**Exercise prompt**
All that should come back is the lines of the data below from the one containing "and any(all(v in" to the one containing "mesh.materials.append(bark)", inclusive, exactly as they stand.

**Records for this exercise**
---*---
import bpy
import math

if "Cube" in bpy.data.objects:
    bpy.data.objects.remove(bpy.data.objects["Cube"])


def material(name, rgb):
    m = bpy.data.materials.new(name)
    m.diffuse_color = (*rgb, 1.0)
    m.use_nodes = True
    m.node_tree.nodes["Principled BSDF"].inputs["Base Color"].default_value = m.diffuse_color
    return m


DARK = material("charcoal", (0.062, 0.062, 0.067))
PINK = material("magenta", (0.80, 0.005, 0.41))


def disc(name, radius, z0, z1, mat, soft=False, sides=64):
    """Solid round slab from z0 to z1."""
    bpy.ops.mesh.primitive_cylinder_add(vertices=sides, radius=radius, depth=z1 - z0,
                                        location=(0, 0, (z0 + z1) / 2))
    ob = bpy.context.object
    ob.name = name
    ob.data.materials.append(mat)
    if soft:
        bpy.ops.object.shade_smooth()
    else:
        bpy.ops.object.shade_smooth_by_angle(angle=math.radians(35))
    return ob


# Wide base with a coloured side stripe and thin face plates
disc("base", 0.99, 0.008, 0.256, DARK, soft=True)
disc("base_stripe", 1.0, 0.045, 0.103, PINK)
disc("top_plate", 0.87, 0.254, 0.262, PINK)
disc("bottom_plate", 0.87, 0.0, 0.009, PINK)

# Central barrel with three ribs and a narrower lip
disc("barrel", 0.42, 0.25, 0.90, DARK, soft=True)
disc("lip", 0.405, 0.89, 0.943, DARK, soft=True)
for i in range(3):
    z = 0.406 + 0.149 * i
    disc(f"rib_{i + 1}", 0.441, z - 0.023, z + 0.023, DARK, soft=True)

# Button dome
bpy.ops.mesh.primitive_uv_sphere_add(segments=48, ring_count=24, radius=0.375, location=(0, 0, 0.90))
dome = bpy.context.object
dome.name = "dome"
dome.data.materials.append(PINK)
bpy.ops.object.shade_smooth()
---*---
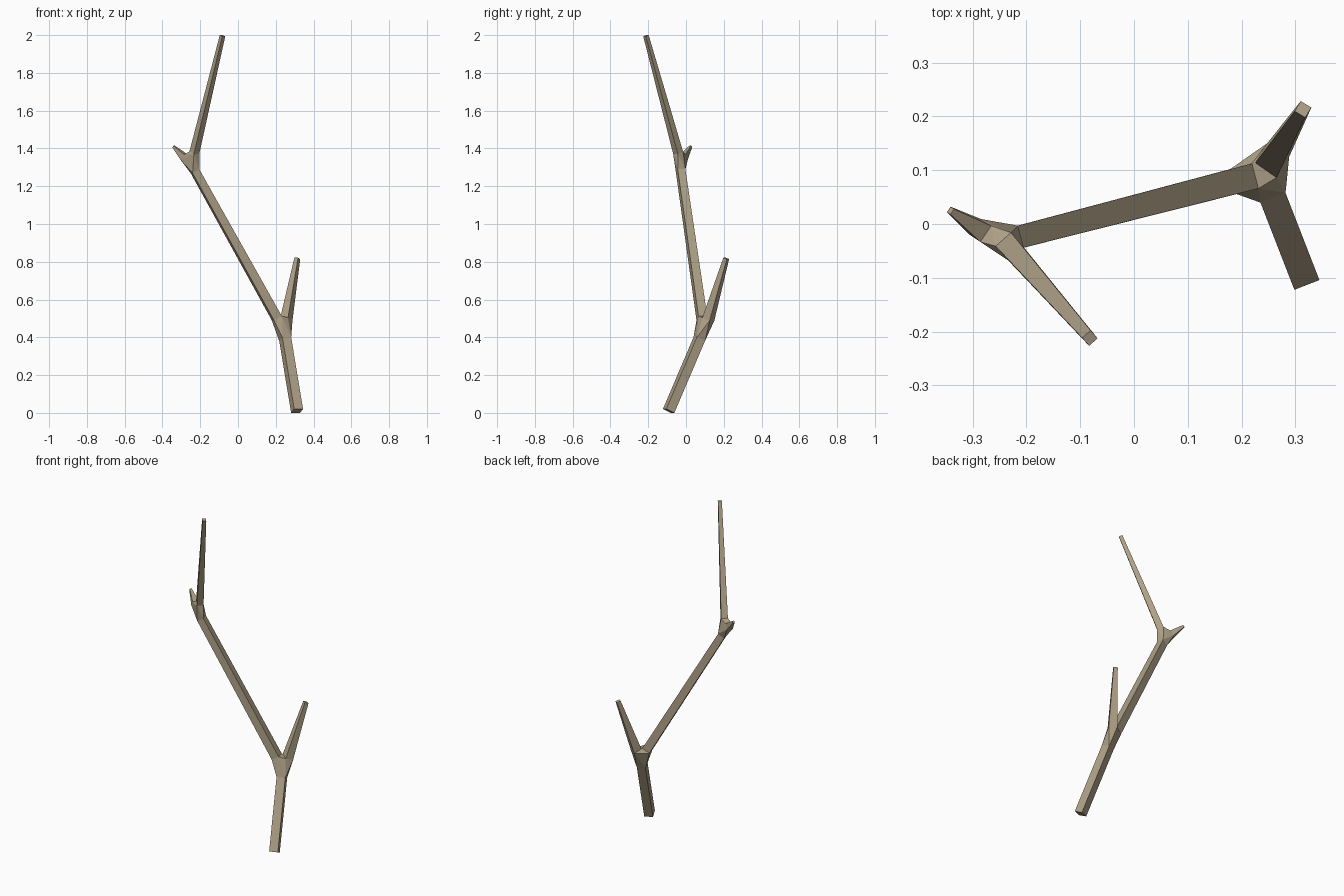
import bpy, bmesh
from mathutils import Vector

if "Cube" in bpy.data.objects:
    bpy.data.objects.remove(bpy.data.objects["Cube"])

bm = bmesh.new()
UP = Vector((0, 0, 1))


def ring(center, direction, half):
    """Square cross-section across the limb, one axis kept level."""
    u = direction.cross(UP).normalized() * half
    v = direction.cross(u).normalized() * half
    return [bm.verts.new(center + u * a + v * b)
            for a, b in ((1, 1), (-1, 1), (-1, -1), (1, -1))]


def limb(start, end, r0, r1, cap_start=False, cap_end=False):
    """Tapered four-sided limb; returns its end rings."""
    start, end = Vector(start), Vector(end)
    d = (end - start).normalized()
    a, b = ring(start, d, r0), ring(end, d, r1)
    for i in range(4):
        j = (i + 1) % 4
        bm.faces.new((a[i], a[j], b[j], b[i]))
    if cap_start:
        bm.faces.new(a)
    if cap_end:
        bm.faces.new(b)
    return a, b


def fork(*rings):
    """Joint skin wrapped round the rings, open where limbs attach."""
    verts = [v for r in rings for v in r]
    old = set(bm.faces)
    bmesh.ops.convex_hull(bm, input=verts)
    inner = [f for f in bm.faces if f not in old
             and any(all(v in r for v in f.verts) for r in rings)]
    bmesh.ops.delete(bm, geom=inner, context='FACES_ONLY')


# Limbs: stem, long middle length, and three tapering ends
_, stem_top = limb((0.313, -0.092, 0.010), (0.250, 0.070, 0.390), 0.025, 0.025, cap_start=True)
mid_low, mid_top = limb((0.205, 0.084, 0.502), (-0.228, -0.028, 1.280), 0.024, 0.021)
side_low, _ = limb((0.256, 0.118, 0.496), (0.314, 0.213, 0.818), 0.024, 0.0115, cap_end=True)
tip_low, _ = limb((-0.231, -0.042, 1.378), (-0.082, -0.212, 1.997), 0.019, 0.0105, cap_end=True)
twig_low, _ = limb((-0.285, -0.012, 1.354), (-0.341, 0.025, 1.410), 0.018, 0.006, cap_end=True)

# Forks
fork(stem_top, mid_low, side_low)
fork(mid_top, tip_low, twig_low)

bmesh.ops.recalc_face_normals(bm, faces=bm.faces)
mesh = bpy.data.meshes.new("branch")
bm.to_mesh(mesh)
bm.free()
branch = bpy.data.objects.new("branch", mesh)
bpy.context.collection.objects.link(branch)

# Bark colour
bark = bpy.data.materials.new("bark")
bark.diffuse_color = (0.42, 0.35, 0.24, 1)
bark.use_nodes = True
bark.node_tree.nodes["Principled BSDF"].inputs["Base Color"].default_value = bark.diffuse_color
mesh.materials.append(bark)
---*---
**Solution to the exercise**
             and any(all(v in r for v in f.verts) for r in rings)]
    bmesh.ops.delete(bm, geom=inner, context='FACES_ONLY')


# Limbs: stem, long middle length, and three tapering ends
_, stem_top = limb((0.313, -0.092, 0.010), (0.250, 0.070, 0.390), 0.025, 0.025, cap_start=True)
mid_low, mid_top = limb((0.205, 0.084, 0.502), (-0.228, -0.028, 1.280), 0.024, 0.021)
side_low, _ = limb((0.256, 0.118, 0.496), (0.314, 0.213, 0.818), 0.024, 0.0115, cap_end=True)
tip_low, _ = limb((-0.231, -0.042, 1.378), (-0.082, -0.212, 1.997), 0.019, 0.0105, cap_end=True)
twig_low, _ = limb((-0.285, -0.012, 1.354), (-0.341, 0.025, 1.410), 0.018, 0.006, cap_end=True)

# Forks
fork(stem_top, mid_low, side_low)
fork(mid_top, tip_low, twig_low)

bmesh.ops.recalc_face_normals(bm, faces=bm.faces)
mesh = bpy.data.meshes.new("branch")
bm.to_mesh(mesh)
bm.free()
branch = bpy.data.objects.new("branch", mesh)
bpy.context.collection.objects.link(branch)

# Bark colour
bark = bpy.data.materials.new("bark")
bark.diffuse_color = (0.42, 0.35, 0.24, 1)
bark.use_nodes = True
bark.node_tree.nodes["Principled BSDF"].inputs["Base Color"].default_value = bark.diffuse_color
mesh.materials.append(bark)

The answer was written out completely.